EXERCISE AIM
Write out nothing except the lines of the entries below, from the first through the one containing "ob.select_set(True)", exactly and without pictures.

(Dataset entries)
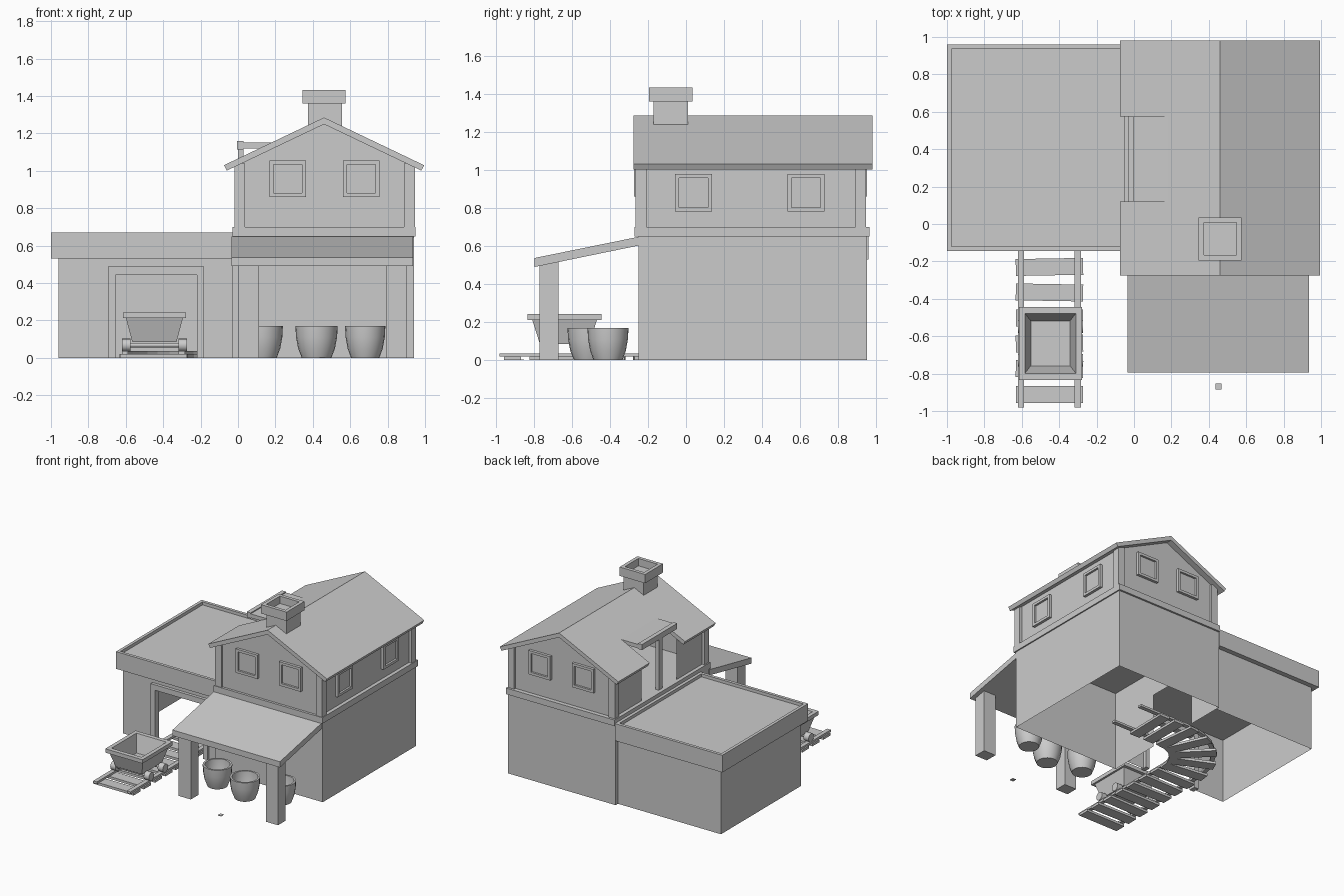
import bpy, bmesh, math
from mathutils import Vector

if "Cube" in bpy.data.objects:
    bpy.data.objects.remove(bpy.data.objects["Cube"])


def finish(name, bm, smooth=False, fix=True):
    if fix:
        bmesh.ops.recalc_face_normals(bm, faces=bm.faces)
    me = bpy.data.meshes.new(name)
    bm.to_mesh(me)
    bm.free()
    ob = bpy.data.objects.new(name, me)
    bpy.context.collection.objects.link(ob)
    if smooth:
        bpy.context.view_layer.objects.active = ob
        ob.select_set(True)
        bpy.ops.object.shade_smooth_by_angle(angle=math.radians(40))
        ob.select_set(False)
    return ob


def add_box(bm, x0, x1, y0, y1, z0, z1):
    vs = bmesh.ops.create_cube(bm, size=1)['verts']
    for v in vs:
        v.co = ((x0 + x1) / 2 + v.co.x * (x1 - x0), (y0 + y1) / 2 + v.co.y * (y1 - y0),
                (z0 + z1) / 2 + v.co.z * (z1 - z0))
    return vs


def boxes(name, *dims):
    bm = bmesh.new()
    for d in dims:
        add_box(bm, *d)
    return finish(name, bm)


def tray(name, dims, rim, depth):
    """Box whose top face is inset and pushed down."""
    bm = bmesh.new()
    add_box(bm, *dims)
    bm.normal_update()
    top = max(bm.faces, key=lambda f: f.calc_center_median().z)
    bmesh.ops.inset_region(bm, faces=[top], thickness=rim)
    ext = bmesh.ops.extrude_discrete_faces(bm, faces=[top])['faces'][0]
    for v in ext.verts:
        v.co.z -= depth
    return finish(name, bm)


def faces(name, polys):
    bm = bmesh.new()
    for p in polys:
        bm.faces.new([bm.verts.new(c) for c in p])
    bmesh.ops.remove_doubles(bm, verts=bm.verts, dist=1e-5)
    return finish(name, bm)


def prism(name, profile, lo, hi, axis='y'):
    """Extrude a 2D profile along y (profile in xz) or x (profile in yz)."""
    place = (lambda p, t: (p[0], t, p[1])) if axis == 'y' else (lambda p, t: (t, p[0], p[1]))
    bm = bmesh.new()
    f = bm.faces.new([bm.verts.new(place(p, lo)) for p in profile])
    r = bmesh.ops.extrude_face_region(bm, geom=[f])
    move = Vector((0, hi - lo, 0)) if axis == 'y' else Vector((hi - lo, 0, 0))
    bmesh.ops.translate(bm, vec=move, verts=[v for v in r['geom'] if isinstance(v, bmesh.types.BMVert)])
    return finish(name, bm)


def wall(axis, at, a, b, h, door=None):
    """Upright wall outline, optionally notched by a doorway (d0, d1, height)."""
    pts = [(a, 0), (a, h), (b, h), (b, 0)]
    if door:
        d0, d1, dh = door
        pts += [(d1, 0), (d1, dh), (d0, dh), (d0, 0)]
    return [(u, at, z) if axis == 'y' else (at, u, z) for u, z in pts]


# Ground floor walls: hollow shells, open underneath
faces('shed_walls', [wall('y', -.11, -.96, -.03, .55, (-.655, -.22, .443)),
                     wall('x', -.96, -.11, .92, .55), wall('y', .92, -.96, -.03, .55)])
faces('house_walls', [wall('y', -.25, -.03, .94, .66), wall('x', .94, -.25, .95, .66),
                      wall('y', .95, -.03, .94, .66),
                      wall('x', -.03, -.25, .95, .66, (.19, .63, .443))])
tray('shed_roof', (-1, -.03, -.145, .96, .53, .67), .035, .025)
boxes('doorway_frame', (-.695, -.655, -.135, -.08, 0, .487), (-.22, -.183, -.135, -.08, 0, .487),
      (-.655, -.22, -.135, -.08, .443, .487))

# Upper floor
boxes('floor_ledge', (-.03, .95, -.27, .965, .65, .70))
RX, RZ, K = .46, 1.285, .477


def roof_z(x):
    return RZ - K * abs(x - RX)


def gable(y):
    return [(0, y, .7), (0, y, roof_z(0) - .02), (RX, y, RZ - .02), (.92, y, roof_z(.92) - .02), (.92, y, .7)]


def side(x, y0, y1):
    z = roof_z(x) - .02
    return [(x, y0, .7), (x, y0, z), (x, y1, z), (x, y1, .7)]


faces('upper_walls', [gable(-.25), gable(.93), side(.92, -.25, .93), side(0, -.25, .12), side(0, .575, .93)])
boxes('corner_posts', *[(x, x + .057, y, y + .057, .7, 1.04) for x in (-.02, .888) for y in (-.265, .89)])

# Pitched roof, with a gap over the upper door
T = .036
right = [(RX, RZ), (.995, roof_z(.995)), (.98, roof_z(.98) - T), (RX, RZ - T)]
left = [(-.06, roof_z(-.06) - T), (-.075, roof_z(-.075))]
short = [(.18, roof_z(.18) - T), (.18, roof_z(.18))]
prism('roof_front', right + left, -.275, .12)
prism('roof_middle', right + short, .12, .575)
prism('roof_back', right + left, .575, .98)
boxes('door_canopy', (-.005, .03, .12, .575, 1.115, 1.16), (.03, .22, .12, .575, 1.12, 1.152))
boxes('upper_door_post', (0, .03, .3, .35, .7, 1.115))

# Chimney
boxes('chimney_stack', (.375, .555, -.17, .01, 1.2, 1.37))
tray('chimney_cap', (.345, .575, -.195, .035, 1.36, 1.432), .04, .06)


# Windows: raised frame around a pane
def window(name, axis, u, v, at, out, s=.0975, w=.021):
    lo, hi = sorted((at - out * .01, at + out * .022))
    p0, p1 = sorted((at - out * .01, at + out * .006))
    parts = [(u - s, u - s + w, lo, hi, v - s, v + s), (u + s - w, u + s, lo, hi, v - s, v + s),
             (u - s + w, u + s - w, lo, hi, v - s, v - s + w), (u - s + w, u + s - w, lo, hi, v + s - w, v + s),
             (u - s + w, u + s - w, p0, p1, v - s + w, v + s - w)]
    if axis == 'x':
        parts = [(c, d, a, b, e, f) for a, b, c, d, e, f in parts]
    boxes(name, *parts)


for i, x in enumerate((.267, .658)):
    window(f'front_window_{i}', 'y', x, .957, -.25, -1)
    window(f'back_window_{i}', 'y', x, .957, .93, 1)
for i, y in enumerate((.04, .63)):
    window(f'side_window_{i}', 'x', y, .88, .92, 1)

# Porch
prism('porch_roof', [(-.795, .537), (-.25, .648), (-.25, .602), (-.795, .49)], -.035, .935, 'x')
for i, x in enumerate((.003, .79)):
    prism(f'porch_post_{i}', [(-.77, 0), (-.67, 0), (-.67, .54), (-.77, .52)], x, x + .11, 'x')


# Open pots turned from a profile
def pot(name, x, y, r):
    prof = [(0, 0), (.7, 0), (.87, .05), (.97, .11), (1, .17), (.86, .17), (.82, .1), (.65, .04), (0, .04)]
    bm = bmesh.new()
    vs = [bm.verts.new((x + p * r, y, z)) for p, z in prof]
    es = [bm.edges.new(e) for e in zip(vs, vs[1:])]
    bmesh.ops.spin(bm, geom=vs + es, cent=(x, y, 0), axis=(0, 0, 1), angle=2 * math.pi, steps=20)
    bmesh.ops.remove_doubles(bm, verts=bm.verts, dist=1e-5)
    finish(name, bm, smooth=True)


for i, (x, y, r) in enumerate(((.13, -.45, .11), (.42, -.51, .113), (.68, -.41, .108))):
    pot(f'pot_{i}', x, y, r)
boxes('ground_chip', (.437, .468, -.885, -.852, 0, .004))

# Track: straight in, quarter turn, straight into the house
CX, R, Y0 = -.452, .4, 0.0
ARC = R * math.pi / 2


def track(s, off=0):
    """Point at distance s along the track, shifted off to the right; also the heading."""
    d = s - (Y0 + .98)
    if d < 0:
        return CX + off, s - .98, 0
    if d < ARC:
        a = d / R
        return CX + R - (R - off) * math.cos(a), Y0 + (R - off) * math.sin(a), a
    return CX + R + d - ARC, Y0 + R - off, math.pi / 2


END = .98 + Y0 + ARC + .46
for k, off in enumerate((-.152, .152)):
    bm = bmesh.new()
    stops = [0, .98 + Y0] + [.98 + Y0 + ARC * i / 10 for i in range(1, 11)] + [END]
    rings = []
    for s in stops:
        rings.append([bm.verts.new((*track(s, off + o)[:2], z)) for o, z in
                      ((-.017, .018), (.017, .018), (.017, .036), (-.017, .036))])
    for a, b in zip(rings, rings[1:]):
        for i in range(4):
            bm.faces.new((a[i], a[(i + 1) % 4], b[(i + 1) % 4], b[i]))
    bm.faces.new(rings[0])
    bm.faces.new(rings[-1])
    finish(f'rail_{k}', bm)
bm = bmesh.new()
for i in range(14):
    x, y, a = track(.068 + .1365 * i)
    vs = add_box(bm, -.18, .18, -.045, .045, 0, .02)
    a += math.radians((0, 1, -1)[i % 3])
    for v in vs:
        v.co = (x + v.co.x * math.cos(a) + v.co.y * math.sin(a), y - v.co.x * math.sin(a) + v.co.y * math.cos(a), v.co.z)
finish('sleepers', bm)

# Mine cart: tapered hollow tub, rim, wheels and axles
bm = bmesh.new()
MX, MY = -.447, -.638
loops = [[bm.verts.new((MX + sx * hx, MY + sy * hy, z)) for sx, sy in ((-1, -1), (1, -1), (1, 1), (-1, 1))]
         for hx, hy, z in ((.118, .13, .085), (.152, .17, .212), (.168, .195, .212), (.168, .195, .243),
                           (.136, .16, .243), (.105, .12, .105))]
for a, b in zip(loops, loops[1:]):
    for i in range(4):
        bm.faces.new((a[i], a[(i + 1) % 4], b[(i + 1) % 4], b[i]))
bm.faces.new(loops[0])
bm.faces.new(loops[-1])
finish('cart_tub', bm)
for j, y in enumerate((MY - .09, MY + .09)):
    for k, (x, r, w) in enumerate(((-.597, .034, .046), (-.295, .034, .046), (MX, .012, .3))):
        bpy.ops.mesh.primitive_cylinder_add(vertices=16, radius=r, depth=w, location=(x, y, .068),
                                            rotation=(0, math.pi / 2, 0))
        bpy.context.object.name = f'cart_axle_{j}' if k == 2 else f'cart_wheel_{j}_{k}'
        bpy.ops.object.shade_smooth_by_angle(angle=math.radians(40))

OUTPUT OF THE TASK
import bpy, bmesh, math
from mathutils import Vector

if "Cube" in bpy.data.objects:
    bpy.data.objects.remove(bpy.data.objects["Cube"])


def finish(name, bm, smooth=False, fix=True):
    if fix:
        bmesh.ops.recalc_face_normals(bm, faces=bm.faces)
    me = bpy.data.meshes.new(name)
    bm.to_mesh(me)
    bm.free()
    ob = bpy.data.objects.new(name, me)
    bpy.context.collection.objects.link(ob)
    if smooth:
        bpy.context.view_layer.objects.active = ob
        ob.select_set(True)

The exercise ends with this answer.